───── Data shown ─────

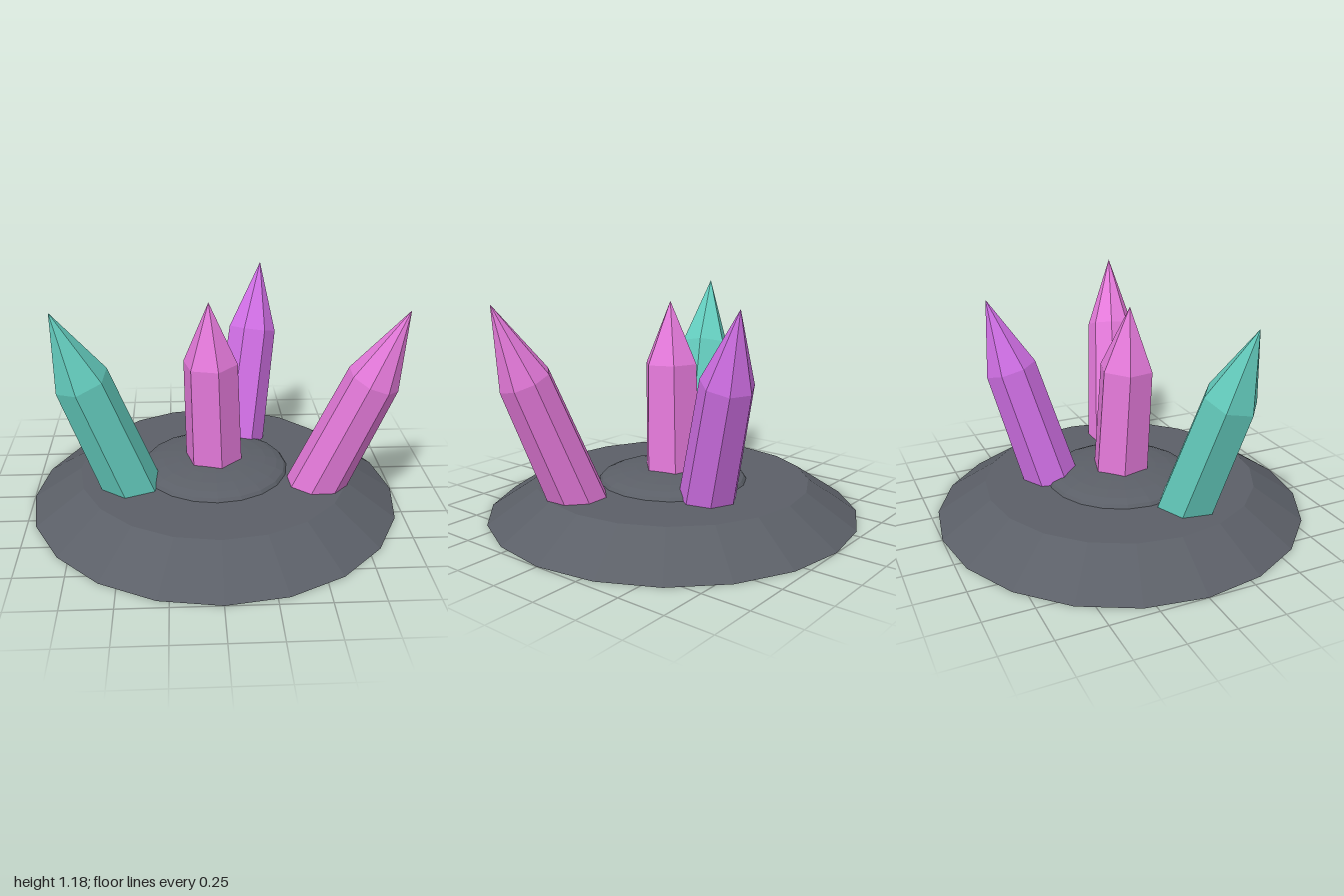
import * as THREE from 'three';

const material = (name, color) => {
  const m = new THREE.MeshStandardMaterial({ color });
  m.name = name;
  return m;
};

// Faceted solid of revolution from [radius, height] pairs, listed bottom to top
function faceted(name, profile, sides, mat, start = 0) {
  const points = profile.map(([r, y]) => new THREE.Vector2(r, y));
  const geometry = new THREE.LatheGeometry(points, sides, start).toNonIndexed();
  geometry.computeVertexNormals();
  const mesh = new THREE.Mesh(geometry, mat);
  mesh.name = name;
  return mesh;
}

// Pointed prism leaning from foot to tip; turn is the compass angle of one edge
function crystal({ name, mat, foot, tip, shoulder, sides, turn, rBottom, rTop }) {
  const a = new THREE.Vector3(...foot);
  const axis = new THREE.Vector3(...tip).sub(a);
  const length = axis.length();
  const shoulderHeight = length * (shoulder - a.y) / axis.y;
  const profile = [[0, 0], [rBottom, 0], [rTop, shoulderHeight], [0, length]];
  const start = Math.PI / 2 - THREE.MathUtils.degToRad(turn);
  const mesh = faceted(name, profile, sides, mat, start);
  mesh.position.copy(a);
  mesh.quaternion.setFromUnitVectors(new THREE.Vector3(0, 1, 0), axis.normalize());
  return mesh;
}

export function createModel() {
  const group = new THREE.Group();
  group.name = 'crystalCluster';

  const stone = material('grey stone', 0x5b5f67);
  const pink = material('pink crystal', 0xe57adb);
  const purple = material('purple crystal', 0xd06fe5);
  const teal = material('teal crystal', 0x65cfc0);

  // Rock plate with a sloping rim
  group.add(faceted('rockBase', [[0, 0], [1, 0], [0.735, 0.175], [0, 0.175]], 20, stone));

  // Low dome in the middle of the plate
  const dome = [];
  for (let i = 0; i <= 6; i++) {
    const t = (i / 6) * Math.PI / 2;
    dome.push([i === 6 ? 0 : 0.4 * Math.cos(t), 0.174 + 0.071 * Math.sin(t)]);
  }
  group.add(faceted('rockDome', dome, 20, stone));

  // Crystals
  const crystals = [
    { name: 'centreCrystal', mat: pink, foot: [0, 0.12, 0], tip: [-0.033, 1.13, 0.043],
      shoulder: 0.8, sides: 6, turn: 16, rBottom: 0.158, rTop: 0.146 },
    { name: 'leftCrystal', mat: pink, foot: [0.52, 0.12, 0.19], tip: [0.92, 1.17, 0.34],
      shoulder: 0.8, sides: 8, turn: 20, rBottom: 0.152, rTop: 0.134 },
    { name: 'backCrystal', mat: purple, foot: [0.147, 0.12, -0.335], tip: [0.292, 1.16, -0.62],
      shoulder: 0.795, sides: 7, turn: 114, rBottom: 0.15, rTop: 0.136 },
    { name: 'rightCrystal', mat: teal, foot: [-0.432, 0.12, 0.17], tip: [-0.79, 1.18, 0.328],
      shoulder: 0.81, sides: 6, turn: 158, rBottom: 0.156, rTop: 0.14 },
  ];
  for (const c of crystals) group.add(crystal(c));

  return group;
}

─────

→ Directions:
Please return the entries above exactly as they appear, but without the pictures.

→ Written response:
import * as THREE from 'three';

const material = (name, color) => {
  const m = new THREE.MeshStandardMaterial({ color });
  m.name = name;
  return m;
};

// Faceted solid of revolution from [radius, height] pairs, listed bottom to top
function faceted(name, profile, sides, mat, start = 0) {
  const points = profile.map(([r, y]) => new THREE.Vector2(r, y));
  const geometry = new THREE.LatheGeometry(points, sides, start).toNonIndexed();
  geometry.computeVertexNormals();
  const mesh = new THREE.Mesh(geometry, mat);
  mesh.name = name;
  return mesh;
}

// Pointed prism leaning from foot to tip; turn is the compass angle of one edge
function crystal({ name, mat, foot, tip, shoulder, sides, turn, rBottom, rTop }) {
  const a = new THREE.Vector3(...foot);
  const axis = new THREE.Vector3(...tip).sub(a);
  const length = axis.length();
  const shoulderHeight = length * (shoulder - a.y) / axis.y;
  const profile = [[0, 0], [rBottom, 0], [rTop, shoulderHeight], [0, length]];
  const start = Math.PI / 2 - THREE.MathUtils.degToRad(turn);
  const mesh = faceted(name, profile, sides, mat, start);
  mesh.position.copy(a);
  mesh.quaternion.setFromUnitVectors(new THREE.Vector3(0, 1, 0), axis.normalize());
  return mesh;
}

export function createModel() {
  const group = new THREE.Group();
  group.name = 'crystalCluster';

  const stone = material('grey stone', 0x5b5f67);
  const pink = material('pink crystal', 0xe57adb);
  const purple = material('purple crystal', 0xd06fe5);
  const teal = material('teal crystal', 0x65cfc0);

  // Rock plate with a sloping rim
  group.add(faceted('rockBase', [[0, 0], [1, 0], [0.735, 0.175], [0, 0.175]], 20, stone));

  // Low dome in the middle of the plate
  const dome = [];
  for (let i = 0; i <= 6; i++) {
    const t = (i / 6) * Math.PI / 2;
    dome.push([i === 6 ? 0 : 0.4 * Math.cos(t), 0.174 + 0.071 * Math.sin(t)]);
  }
  group.add(faceted('rockDome', dome, 20, stone));

  // Crystals
  const crystals = [
    { name: 'centreCrystal', mat: pink, foot: [0, 0.12, 0], tip: [-0.033, 1.13, 0.043],
      shoulder: 0.8, sides: 6, turn: 16, rBottom: 0.158, rTop: 0.146 },
    { name: 'leftCrystal', mat: pink, foot: [0.52, 0.12, 0.19], tip: [0.92, 1.17, 0.34],
      shoulder: 0.8, sides: 8, turn: 20, rBottom: 0.152, rTop: 0.134 },
    { name: 'backCrystal', mat: purple, foot: [0.147, 0.12, -0.335], tip: [0.292, 1.16, -0.62],
      shoulder: 0.795, sides: 7, turn: 114, rBottom: 0.15, rTop: 0.136 },
    { name: 'rightCrystal', mat: teal, foot: [-0.432, 0.12, 0.17], tip: [-0.79, 1.18, 0.328],
      shoulder: 0.81, sides: 6, turn: 158, rBottom: 0.156, rTop: 0.14 },
  ];
  for (const c of crystals) group.add(crystal(c));

  return group;
}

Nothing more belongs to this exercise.